This is the cause of high latency for satellite internet users, and this is why high network latency and satellite internet are often mentioned in the same sentence.

Indeed, high network latency and satellite internet are inimical with each other.

But will this pose a problem for the satellite internet user?

Not always.

The issues about high network latency and satellite internet usage really depend on the online activity that the user engages in.

If the user merely wants to browse websites, check emails, or connect via Facebook – activities which only involve the transmittal and retrieval of lines of text commands – the latency rate is negligible. Studies reveal that the delay is only between 500 and 900 milliseconds (ms), which constitutes a very slight pause before a website loads up.

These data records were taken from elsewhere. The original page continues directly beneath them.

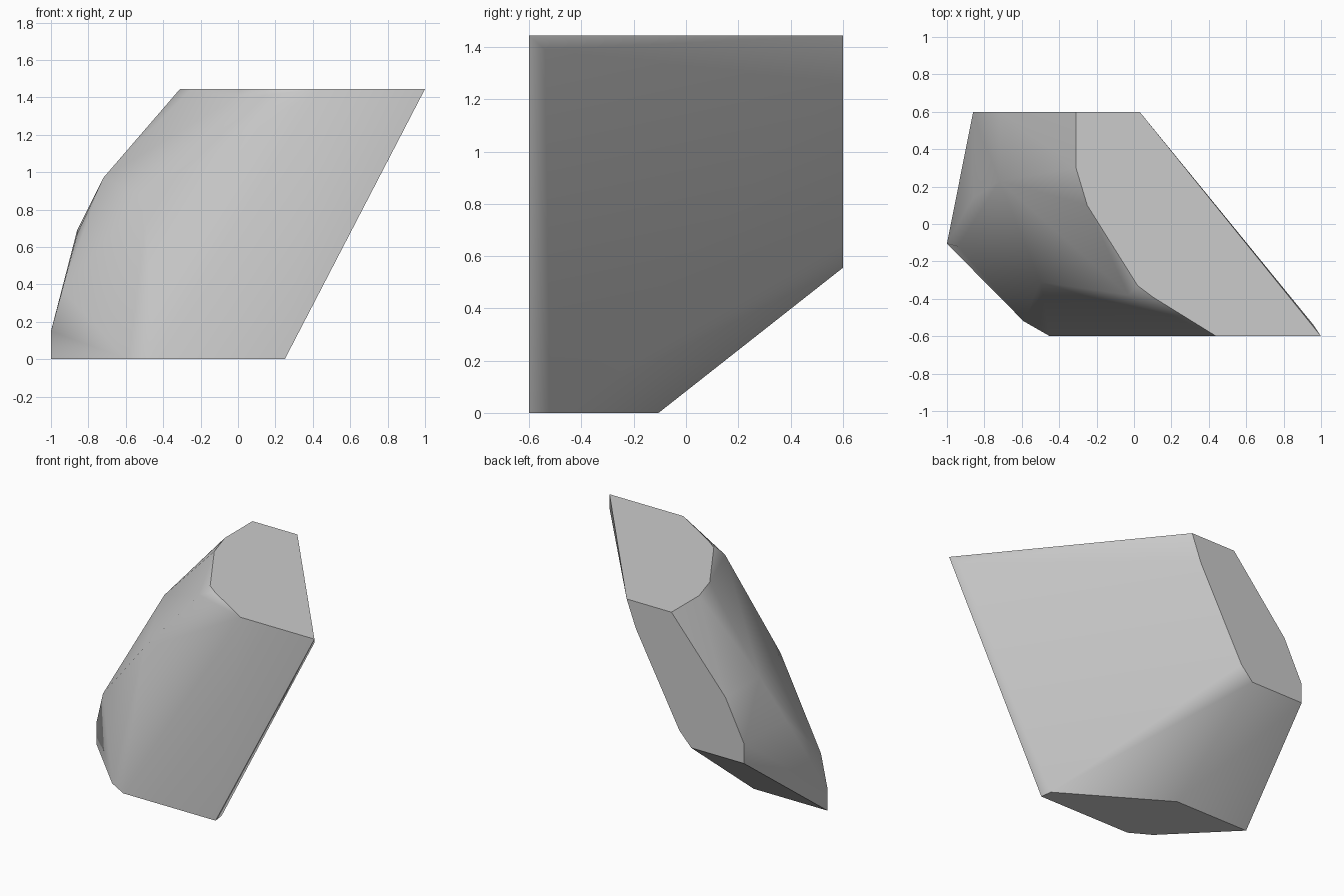
import bpy
import bmesh
import math

cube = bpy.data.objects.get("Cube")
if cube:
    bpy.data.objects.remove(cube, do_unlink=True)

TOP, FRONT, BACK = 1.445, -0.6, 0.6

# One plain stone colour
stone = bpy.data.materials.new("stone_grey")
stone.use_nodes = True
stone.diffuse_color = (0.6, 0.6, 0.6, 1)
stone.node_tree.nodes["Principled BSDF"].inputs["Base Color"].default_value = (0.6, 0.6, 0.6, 1)

# Outlines of the flat cut ends
top = [(-.31, BACK), (-.31, .3), (-.25, .1), (.02, -.33), (.1, -.39),
       (.44, FRONT), (1, FRONT), (.03, BACK)]
base = [(-1, -.105), (-.59, -.52), (-.45, FRONT), (.25, FRONT),
        (.24, -.52), (-.44, -.105)]
back = [(-.72, .97), (-.86, .69), (-.86, .555), (-.46, .555),
        (-.37, .65), (-.04, 1.26)]
# Worn corners between the cuts
corners = [(-1, -.105, .15), (-.94, -.12, .37), (-.86, .14, .67),
           (-.72, .23, .97), (-.5, -.31, .87), (-.03, -.38, 1.39),
           (.96, -.54, 1.39)]

points = [(x, y, TOP) for x, y in top] + [(x, y, 0) for x, y in base]
points += [(x, BACK, z) for x, z in back] + corners

# Wrap the outlines into one solid boulder
bm = bmesh.new()
for p in points:
    bm.verts.new(p)
hull = bmesh.ops.convex_hull(bm, input=bm.verts[:])
loose = [v for v in bm.verts if not v.link_faces]
bmesh.ops.delete(bm, geom=loose, context='VERTS')
bmesh.ops.dissolve_limit(bm, angle_limit=math.radians(0.5),
                         verts=bm.verts[:], edges=bm.edges[:])
bmesh.ops.recalc_face_normals(bm, faces=bm.faces[:])


def is_cut(face):
    return abs(face.normal.z) > .999 or face.normal.y > .999


# Smooth worn sides, crisp rims round the flat cuts
for f in bm.faces:
    f.smooth = True
for e in bm.edges:
    if any(is_cut(f) for f in e.link_faces) or e.calc_face_angle(0) > math.radians(50):
        e.smooth = False

mesh = bpy.data.meshes.new("boulder")
bm.to_mesh(mesh)
bm.free()
mesh.materials.append(stone)
boulder = bpy.data.objects.new("boulder", mesh)
bpy.context.collection.objects.link(boulder)

# Keep the broad faces flat in shading
weighted = boulder.modifiers.new("weighted_normals", 'WEIGHTED_NORMAL')
weighted.keep_sharp = True
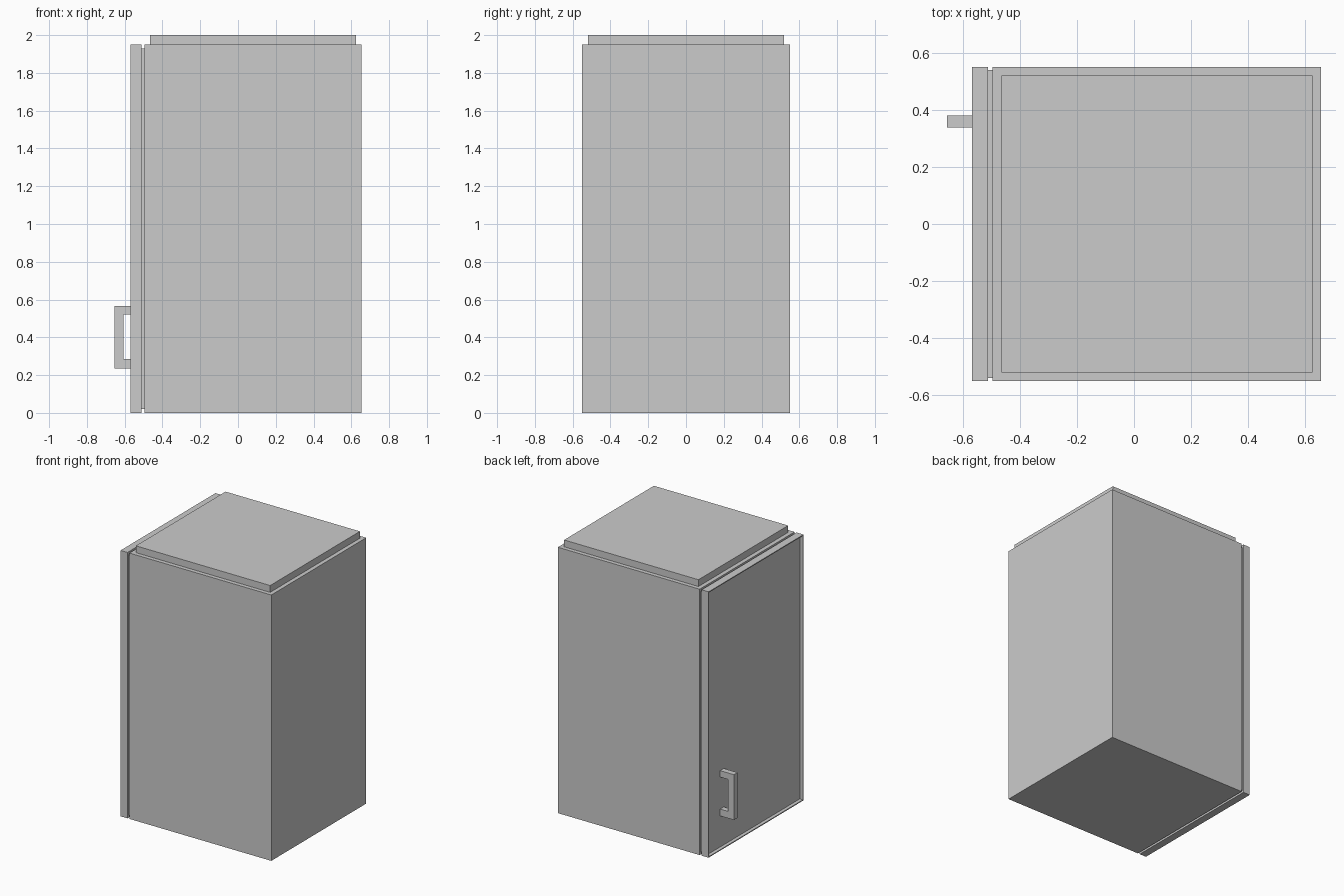
import bpy, bmesh
from mathutils import Vector

if "Cube" in bpy.data.objects:
    bpy.data.objects.remove(bpy.data.objects["Cube"])


def mesh_object(name, bm):
    bmesh.ops.recalc_face_normals(bm, faces=bm.faces)
    mesh = bpy.data.meshes.new(name)
    bm.to_mesh(mesh)
    bm.free()
    obj = bpy.data.objects.new(name, mesh)
    bpy.context.collection.objects.link(obj)
    return obj


def box_bm(x, y, z):
    bm = bmesh.new()
    bmesh.ops.create_cube(bm, size=1)
    for v in bm.verts:
        v.co = Vector(r[0] if c < 0 else r[1] for c, r in zip(v.co, (x, y, z)))
    return bm


# Cabinet body, raised top and door seal
mesh_object("cabinet_body", box_bm((-0.496, 0.655), (-0.55, 0.55), (0, 1.95)))
mesh_object("top_panel", box_bm((-0.465, 0.625), (-0.52, 0.52), (1.95, 2.0)))
mesh_object("door_seal", box_bm((-0.512, -0.496), (-0.54, 0.54), (0.02, 1.93)))

# Door with a thin rim around a recessed outer face
bm = box_bm((-0.568, -0.512), (-0.55, 0.55), (0, 1.95))
bm.normal_update()
outer = min(bm.faces, key=lambda f: f.calc_center_median().x)
bmesh.ops.inset_region(bm, faces=[outer], thickness=0.01)
walls = bmesh.ops.extrude_discrete_faces(bm, faces=[outer])
for v in walls["faces"][0].verts:
    v.co.x += 0.025
mesh_object("door", bm)

# Bracket handle: C-shaped profile extruded across its width
profile = [(-0.543, 0.235), (-0.655, 0.235), (-0.655, 0.567), (-0.543, 0.567),
           (-0.543, 0.52), (-0.607, 0.52), (-0.607, 0.285), (-0.543, 0.285)]
bm = bmesh.new()
face = bm.faces.new([bm.verts.new((x, 0.338, z)) for x, z in profile])
ext = bmesh.ops.extrude_face_region(bm, geom=[face])
bmesh.ops.translate(bm, vec=(0, 0.042, 0),
                    verts=[g for g in ext["geom"] if isinstance(g, bmesh.types.BMVert)])
mesh_object("door_handle", bm)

The same goes for downloading files from the internet. Satellite internet users are only expected to lose a couple of minutes when downloading files above 500MB. Again, this is an issue which is completely negligible.

However, for online activities that require an almost instantaneous transfer of data, high network latency and satellite internet can present some problems.

If you’re using a satellite internet connection for Voice Over Internet Protocol (VoIP), for example, calls may experience some slight delays in transmission and reception. This is a relative issue, as many satellite internet users can deal with one or two seconds delay in communicating via VoIP.

The same delay is true for video streaming, however. But with many video sites offering buffering features, this can easily be remedied by pausing the video until a substantial portion thereof has been loaded.

The biggest problem confronting high network latency and satellite internet concerns online games. Most MMORPGs, for example, require a minimum latency tolerance for optimal gameplay. If you have played World of Warcraft, you’d know that a 300 ms latency can spell the difference between beating a raid boss and wiping the entire raid group.

Truly, high latency is part and parcel of satellite internet usage.

But advancements in technology are quickly correcting this issue, and it is expected that by 2013, the latency rate would be comparable to traditional ISP choices.

Additionally, high network latency cannot take away the many benefits that a satellite internet service can provide – connection in remote areas, fast connection speed, cost-efficiency in the long run, less risks of service outage, and ease of assembly and use.

High network latency and satellite internet can indeed pose some problems. But these problems are not that big to take away the total online enjoyment of the satellite internet user.